Tokyo Protips #1: How to Discourage Pushy Assholes on Your Commute

One amazing phenomenon you will see in Japan is people waiting in lines for everything without any explicit instruction to do so. Sometimes it can make you wonder if Japanese culture somehow compels one find their place at the end of an orderly line. Unfortunately, in the train stations of Tokyo, an orderly line can quickly devolve into a shockingly physical game of musical chairs as soon as the car doors for the rapid express slide open.

On my own commute, there was a repeat offender who would always line up at the same time for the same train car as I would. His diminutive stature belied his assholish nature; every time I stood in front of him, I received a forearm shiver to the lumbar as soon as the train arrival chime rang. One day, as the train was pulling into the platform, I summoned all of my rage, turned my torso around, and looked him directly in his beady little eyes . I saw his eyes go from the empty seats on the train, to my angry gaze for a split second, then down to the ground. Lo and behold, when those doors opened, he politely filed into the car like a normal non-asshole. I now do this regularly (minus the rage summoning) and, save for extremely crowded trains, no one ever pushes their way into the car behind me.

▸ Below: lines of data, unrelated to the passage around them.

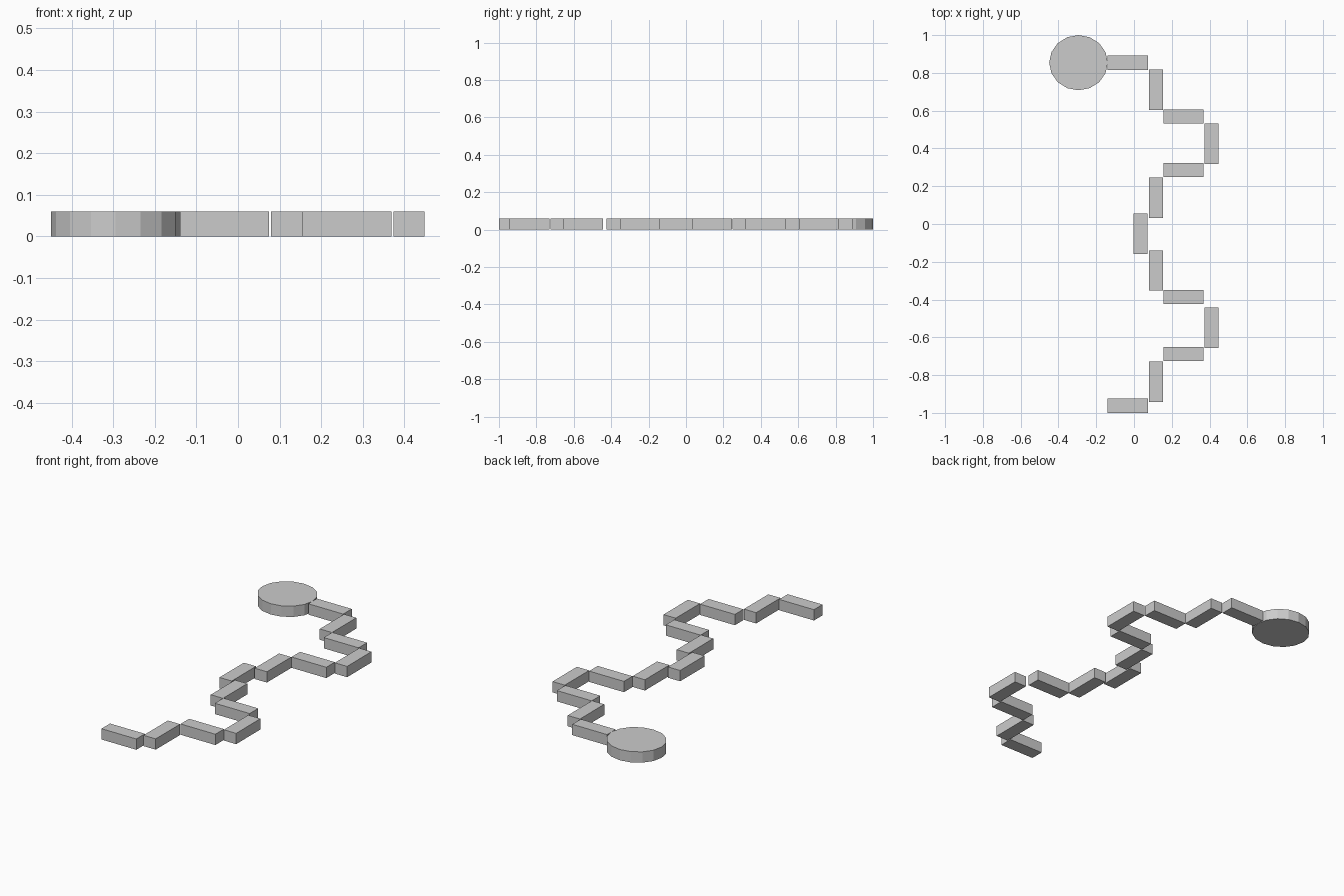
import bpy

if "Cube" in bpy.data.objects:
    bpy.data.objects.remove(bpy.data.objects["Cube"])

HEIGHT, LONG, WIDE = 0.06, 0.214, 0.075


def bar(name, x, y, along_x):
    """Flat-faced box segment resting on z = 0."""
    bpy.ops.mesh.primitive_cube_add(size=1, location=(x, y, HEIGHT / 2))
    ob = bpy.context.object
    ob.name = name
    ob.scale = (LONG, WIDE, HEIGHT) if along_x else (WIDE, LONG, HEIGHT)


# Body segments from head to tail: centre x, centre y, lies along x
segments = [
    (-0.032, 0.854, True),
    (0.117, 0.711, False),
    (0.262, 0.569, True),
    (0.411, 0.424, False),
    (0.262, 0.286, True),
    (0.117, 0.140, False),
    (0.035, -0.052, False),
    (0.117, -0.246, False),
    (0.262, -0.387, True),
    (0.411, -0.550, False),
    (0.262, -0.688, True),
    (0.117, -0.836, False),
    (-0.032, -0.9625, True),
]
for i, (x, y, along_x) in enumerate(segments, 1):
    bar(f"body_segment_{i:02d}", x, y, along_x)

# Slightly oval 16-sided head disc
bpy.ops.mesh.primitive_cylinder_add(vertices=16, radius=1, depth=HEIGHT,
                                    location=(-0.294, 0.854, HEIGHT / 2))
head = bpy.context.object
head.name = "head_disc"
head.scale = (0.155, 0.146, 1)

TOKYO PROTIP: When waiting in line for a train, as the train is arriving, turn around and look the people behind you in the eyes to discourage them from pushing you into the train.

Continue reading


Americans of the East: Fat Japanese Men

fat salaryman

A growing concern: The Fat Salaryman

I last wrote about the ever-shrinking Japanese female figure, but really I was digging for data regarding the increasing number of portly Japanese men I’ve been seeing on my daily tortuous ride on the Chuo line morning commute. As I correctly suspected, the flip side to the incredible shrinking Japanese woman is the increasingly corpulent Japanese man.

Once more, let’s go to the numbers:

Continue reading

The Incredible Disappearing Japanese Figure

Compared to Japanese women, Western women are fatter and mouthier. We all know this.  Whenever I would hear a female expat lament, “These Japanese girls, they’re way too skinny,” I chalked it up to a severe case of the jellys and an inability to shut up and hit the gym in lieu of their daily Japanese bakery fix. Then I came across a few things that made me rethink my position. First, article in the Washington Post:

Big in Japan? Fat chance for nation’s young women, obsessed with being skinny

Next, this chart from Japan’s Ministry of Health, Labour, and Welfare:

Japanese Obesity Chart

1) 1987, 2) 1997, 3) 2007
Red – obese, blue – underweight

It seems my fellow expats have a point. I myself was not particularly concerned with or attracted to women who aspire to the Auschwitz look so I must have ignored the unusual amount of skeletors running about. But once I became aware, I couldn’t stop seeing them everywhere.

The cliff notes for y’all who don’t like assigned reading:

  • Japanese women under the age of 60 are skinny even by their own stricter standard (BMI of 18.5 or less), and trending skinnier.
  • Imagine a person standing 5’2″ (157 cm) weighing in at a scant 101 lbs (46 kg) or less. As of 2007, more than a quarter of Japanese women in their 20’s are of these proportions.
  • Being skinny is extremely important for Japanese women and they exert enormous social pressure on each other to be so.
  • There’s not much evidence of serious eating disorders, just a warped sense of what “overweight” is, an increase in smoking, and restricted calorie intake

Continue reading

If You Meet the Buddha, Give Him Some Tissues: Modern Koans

Public transportation you can set your watch to. Blazingly fast fiber optic Internet. A culture that fosters hard work and attention to detail. Toilet seats that warm your cheeks and wash your anus. Androgyny advanced to a level where you might believe that the populace has evolved past petty sexual differentiation. Neon everywhere. To many visitors, Tokyo seems like a city of the future. Looking out over the city from one of its many skyscrapers on a rainy night, one can’t help but think of Blade Runner made real.

Spend a few years living in this marvel of human engineering, however, and you’ll start noticing some disturbing inconsistencies. Transactions are still recorded in paper and ink and notarized with a stamp. Internet Explorer 6 and fax machines are standard issue for many businesses. Spill boiling hot oil on your hand on a Friday night during a drunken cooking accident? Sorry bud, hospitals are closed on the weekends. Where was that attention to detail when you came across your umpteenth “No Smorking” sign? It’s enough to make you wonder if that African fellow in sunglasses and a trench coat slipped a red pill into your gin and tonic last week at Ageha. Continue reading